The allegations, first reported by the New York Times this week, center around “McQueen Graffiti,” which includes dresses, handbags, parkas, and, among other things, a skirt that Anna Wintour was spotted wearing at a recent New York Fashion Week party.
The apparel in that line is lined with intermingling scribbled black and white letters done in tones that recall Pendleton’s own work, which filled the atrium of New York’s Museum of Modern Art in 2021.
According to the Times, Pendleton became aware of the line when a friend texted asking about Wintour’s skirt. Lawyers for the artist then sent Alexander McQueen a letter saying that the house had “copied” his work for its “Graffiti” line. The house reportedly responded that it would investigate.
But the investigation, the Times reported, revealed that McQueen had not plagiarized his work. “Alexander McQueen takes claims of intellectual property infringement very seriously,” the house said in a statement to the Times. “We immediately investigated Mr. Pendleton’s claims and concluded that these designs were created independently.”

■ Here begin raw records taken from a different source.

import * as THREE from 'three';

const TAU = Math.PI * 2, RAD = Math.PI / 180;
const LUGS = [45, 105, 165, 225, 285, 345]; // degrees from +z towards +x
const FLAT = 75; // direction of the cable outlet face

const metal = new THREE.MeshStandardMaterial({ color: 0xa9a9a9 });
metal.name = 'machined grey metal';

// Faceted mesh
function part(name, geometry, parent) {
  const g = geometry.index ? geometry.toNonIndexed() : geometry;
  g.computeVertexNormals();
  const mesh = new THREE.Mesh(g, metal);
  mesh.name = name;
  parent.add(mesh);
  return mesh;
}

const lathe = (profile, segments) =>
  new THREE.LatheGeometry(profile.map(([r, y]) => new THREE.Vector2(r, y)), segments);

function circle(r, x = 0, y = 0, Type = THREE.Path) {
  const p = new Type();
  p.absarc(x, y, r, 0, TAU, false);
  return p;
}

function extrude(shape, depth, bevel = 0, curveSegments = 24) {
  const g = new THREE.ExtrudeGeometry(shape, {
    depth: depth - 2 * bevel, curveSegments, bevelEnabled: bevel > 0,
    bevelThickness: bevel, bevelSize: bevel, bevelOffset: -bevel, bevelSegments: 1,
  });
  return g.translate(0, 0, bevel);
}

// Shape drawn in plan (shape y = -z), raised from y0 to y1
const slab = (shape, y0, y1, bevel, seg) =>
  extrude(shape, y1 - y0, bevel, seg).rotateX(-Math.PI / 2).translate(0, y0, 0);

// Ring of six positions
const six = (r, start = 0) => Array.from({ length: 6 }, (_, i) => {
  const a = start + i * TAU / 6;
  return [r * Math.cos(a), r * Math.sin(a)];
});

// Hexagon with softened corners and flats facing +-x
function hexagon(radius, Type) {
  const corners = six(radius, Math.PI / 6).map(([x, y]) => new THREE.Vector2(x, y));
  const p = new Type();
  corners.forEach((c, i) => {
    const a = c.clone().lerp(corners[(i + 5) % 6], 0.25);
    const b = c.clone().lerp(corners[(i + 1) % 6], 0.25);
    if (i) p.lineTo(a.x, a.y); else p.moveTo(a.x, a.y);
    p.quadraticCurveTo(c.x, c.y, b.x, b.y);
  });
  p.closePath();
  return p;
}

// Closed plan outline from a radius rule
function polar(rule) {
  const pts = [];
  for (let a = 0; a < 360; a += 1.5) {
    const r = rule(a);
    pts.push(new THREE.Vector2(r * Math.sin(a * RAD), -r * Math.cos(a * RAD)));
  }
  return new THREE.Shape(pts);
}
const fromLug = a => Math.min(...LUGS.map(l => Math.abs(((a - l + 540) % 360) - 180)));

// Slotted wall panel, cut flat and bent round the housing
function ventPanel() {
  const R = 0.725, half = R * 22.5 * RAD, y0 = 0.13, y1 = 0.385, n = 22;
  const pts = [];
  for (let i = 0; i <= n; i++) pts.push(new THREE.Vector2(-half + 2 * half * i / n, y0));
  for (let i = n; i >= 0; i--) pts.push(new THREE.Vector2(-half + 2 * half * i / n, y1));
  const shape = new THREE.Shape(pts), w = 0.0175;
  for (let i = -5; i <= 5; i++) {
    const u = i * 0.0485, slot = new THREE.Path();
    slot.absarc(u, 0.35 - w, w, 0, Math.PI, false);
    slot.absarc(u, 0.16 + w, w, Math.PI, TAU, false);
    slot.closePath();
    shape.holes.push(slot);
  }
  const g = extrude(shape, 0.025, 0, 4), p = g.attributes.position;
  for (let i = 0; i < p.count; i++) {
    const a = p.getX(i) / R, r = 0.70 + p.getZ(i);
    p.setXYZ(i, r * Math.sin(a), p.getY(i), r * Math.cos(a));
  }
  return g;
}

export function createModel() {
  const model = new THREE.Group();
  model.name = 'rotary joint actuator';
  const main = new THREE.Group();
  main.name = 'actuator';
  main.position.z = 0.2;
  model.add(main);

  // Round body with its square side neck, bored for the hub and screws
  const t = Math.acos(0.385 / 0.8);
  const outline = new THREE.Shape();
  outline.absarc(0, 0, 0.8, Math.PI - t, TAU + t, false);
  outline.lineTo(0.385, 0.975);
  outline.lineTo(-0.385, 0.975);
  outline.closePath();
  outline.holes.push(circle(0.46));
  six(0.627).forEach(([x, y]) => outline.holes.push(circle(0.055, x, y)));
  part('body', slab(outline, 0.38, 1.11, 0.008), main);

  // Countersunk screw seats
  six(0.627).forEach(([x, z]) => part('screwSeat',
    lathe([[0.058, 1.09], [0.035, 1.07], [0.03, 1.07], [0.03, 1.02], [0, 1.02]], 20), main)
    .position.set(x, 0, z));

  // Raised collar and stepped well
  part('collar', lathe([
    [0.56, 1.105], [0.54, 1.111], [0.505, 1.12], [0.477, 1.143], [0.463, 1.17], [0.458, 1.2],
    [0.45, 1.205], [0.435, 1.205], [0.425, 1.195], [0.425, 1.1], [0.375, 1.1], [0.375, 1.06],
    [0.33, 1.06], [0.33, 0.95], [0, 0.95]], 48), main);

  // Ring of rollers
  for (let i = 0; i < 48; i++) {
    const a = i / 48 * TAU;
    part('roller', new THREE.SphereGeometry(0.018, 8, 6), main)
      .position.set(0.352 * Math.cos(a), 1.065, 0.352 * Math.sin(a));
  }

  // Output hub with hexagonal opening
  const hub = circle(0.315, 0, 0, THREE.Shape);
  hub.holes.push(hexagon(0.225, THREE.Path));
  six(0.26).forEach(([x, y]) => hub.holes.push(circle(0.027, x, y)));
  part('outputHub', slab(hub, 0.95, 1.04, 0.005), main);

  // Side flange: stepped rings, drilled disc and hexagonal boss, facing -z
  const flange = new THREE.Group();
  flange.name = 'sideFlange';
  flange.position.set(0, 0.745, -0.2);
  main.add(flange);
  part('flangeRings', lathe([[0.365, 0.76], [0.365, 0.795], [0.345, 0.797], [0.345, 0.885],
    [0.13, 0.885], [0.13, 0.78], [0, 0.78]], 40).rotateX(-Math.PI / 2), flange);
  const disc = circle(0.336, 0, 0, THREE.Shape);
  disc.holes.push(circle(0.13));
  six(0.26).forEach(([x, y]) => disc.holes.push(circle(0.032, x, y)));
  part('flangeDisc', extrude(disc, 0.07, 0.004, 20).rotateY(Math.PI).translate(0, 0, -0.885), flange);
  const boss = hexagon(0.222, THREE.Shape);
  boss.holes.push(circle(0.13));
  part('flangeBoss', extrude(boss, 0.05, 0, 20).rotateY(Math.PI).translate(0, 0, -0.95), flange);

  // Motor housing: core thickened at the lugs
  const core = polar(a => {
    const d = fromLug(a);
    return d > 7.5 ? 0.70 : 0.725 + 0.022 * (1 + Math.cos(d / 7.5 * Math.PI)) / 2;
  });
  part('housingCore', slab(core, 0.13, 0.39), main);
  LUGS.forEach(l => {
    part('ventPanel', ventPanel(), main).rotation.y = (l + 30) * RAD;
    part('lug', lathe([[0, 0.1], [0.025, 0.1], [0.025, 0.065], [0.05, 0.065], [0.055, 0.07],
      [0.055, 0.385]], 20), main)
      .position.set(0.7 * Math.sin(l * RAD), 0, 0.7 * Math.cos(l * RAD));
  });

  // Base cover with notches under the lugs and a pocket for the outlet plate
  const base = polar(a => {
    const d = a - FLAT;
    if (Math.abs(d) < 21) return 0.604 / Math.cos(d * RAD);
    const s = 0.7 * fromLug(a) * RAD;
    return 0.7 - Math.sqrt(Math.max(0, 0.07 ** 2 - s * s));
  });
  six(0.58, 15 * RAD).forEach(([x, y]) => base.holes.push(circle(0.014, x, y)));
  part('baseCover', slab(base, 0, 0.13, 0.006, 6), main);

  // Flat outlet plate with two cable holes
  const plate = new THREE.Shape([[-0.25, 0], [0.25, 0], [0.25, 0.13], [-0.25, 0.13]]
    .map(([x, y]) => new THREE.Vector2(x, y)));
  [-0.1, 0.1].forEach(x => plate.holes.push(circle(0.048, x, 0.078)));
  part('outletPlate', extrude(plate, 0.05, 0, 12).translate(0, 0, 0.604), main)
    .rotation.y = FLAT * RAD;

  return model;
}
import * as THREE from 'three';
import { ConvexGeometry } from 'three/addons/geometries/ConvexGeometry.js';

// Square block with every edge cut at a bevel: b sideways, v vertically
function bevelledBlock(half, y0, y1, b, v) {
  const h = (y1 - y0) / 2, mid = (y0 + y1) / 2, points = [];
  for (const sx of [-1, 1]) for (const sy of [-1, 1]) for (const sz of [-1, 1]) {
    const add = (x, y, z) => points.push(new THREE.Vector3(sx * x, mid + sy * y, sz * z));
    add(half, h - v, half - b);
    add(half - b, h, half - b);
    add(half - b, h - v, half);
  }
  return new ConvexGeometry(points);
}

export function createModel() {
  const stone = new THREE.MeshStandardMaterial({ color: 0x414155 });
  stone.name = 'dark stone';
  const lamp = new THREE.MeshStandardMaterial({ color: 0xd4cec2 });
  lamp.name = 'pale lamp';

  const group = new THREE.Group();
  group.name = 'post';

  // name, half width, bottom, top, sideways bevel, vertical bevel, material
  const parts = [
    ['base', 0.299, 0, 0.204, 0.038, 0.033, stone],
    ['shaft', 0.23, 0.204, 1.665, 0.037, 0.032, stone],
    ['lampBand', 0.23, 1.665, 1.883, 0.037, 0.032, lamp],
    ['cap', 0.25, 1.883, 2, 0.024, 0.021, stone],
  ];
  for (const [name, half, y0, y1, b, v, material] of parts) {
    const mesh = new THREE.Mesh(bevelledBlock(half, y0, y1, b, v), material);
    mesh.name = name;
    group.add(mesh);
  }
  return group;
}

Pendleton told the Times that he does not want any money, just an acknowledgement from Alexander McQueen.
“I believe visual cultural exchange is vital, necessary, happens all the time and should happen,” he told the Times. “But this is about how we assign and acknowledge value. It is basically someone saying, ‘You’re not worthy, what you do is not worthy of an acknowledgment.’”
Neither Pendleton nor Alexander McQueen responded immediately to ARTnews’s request for comment.
It is not unusual for fashion brands to draw heavily on artworks for inspiration, but some in the art world have claimed that doing so can at times go beyond what is comfortable for artists or even, in a few cases, legal. The Uffizi Galleries recently sued Jean Paul Gaultier, alleging that designs featuring Sandro Botticelli’s painting The Birth of Venus were done without prior authorization.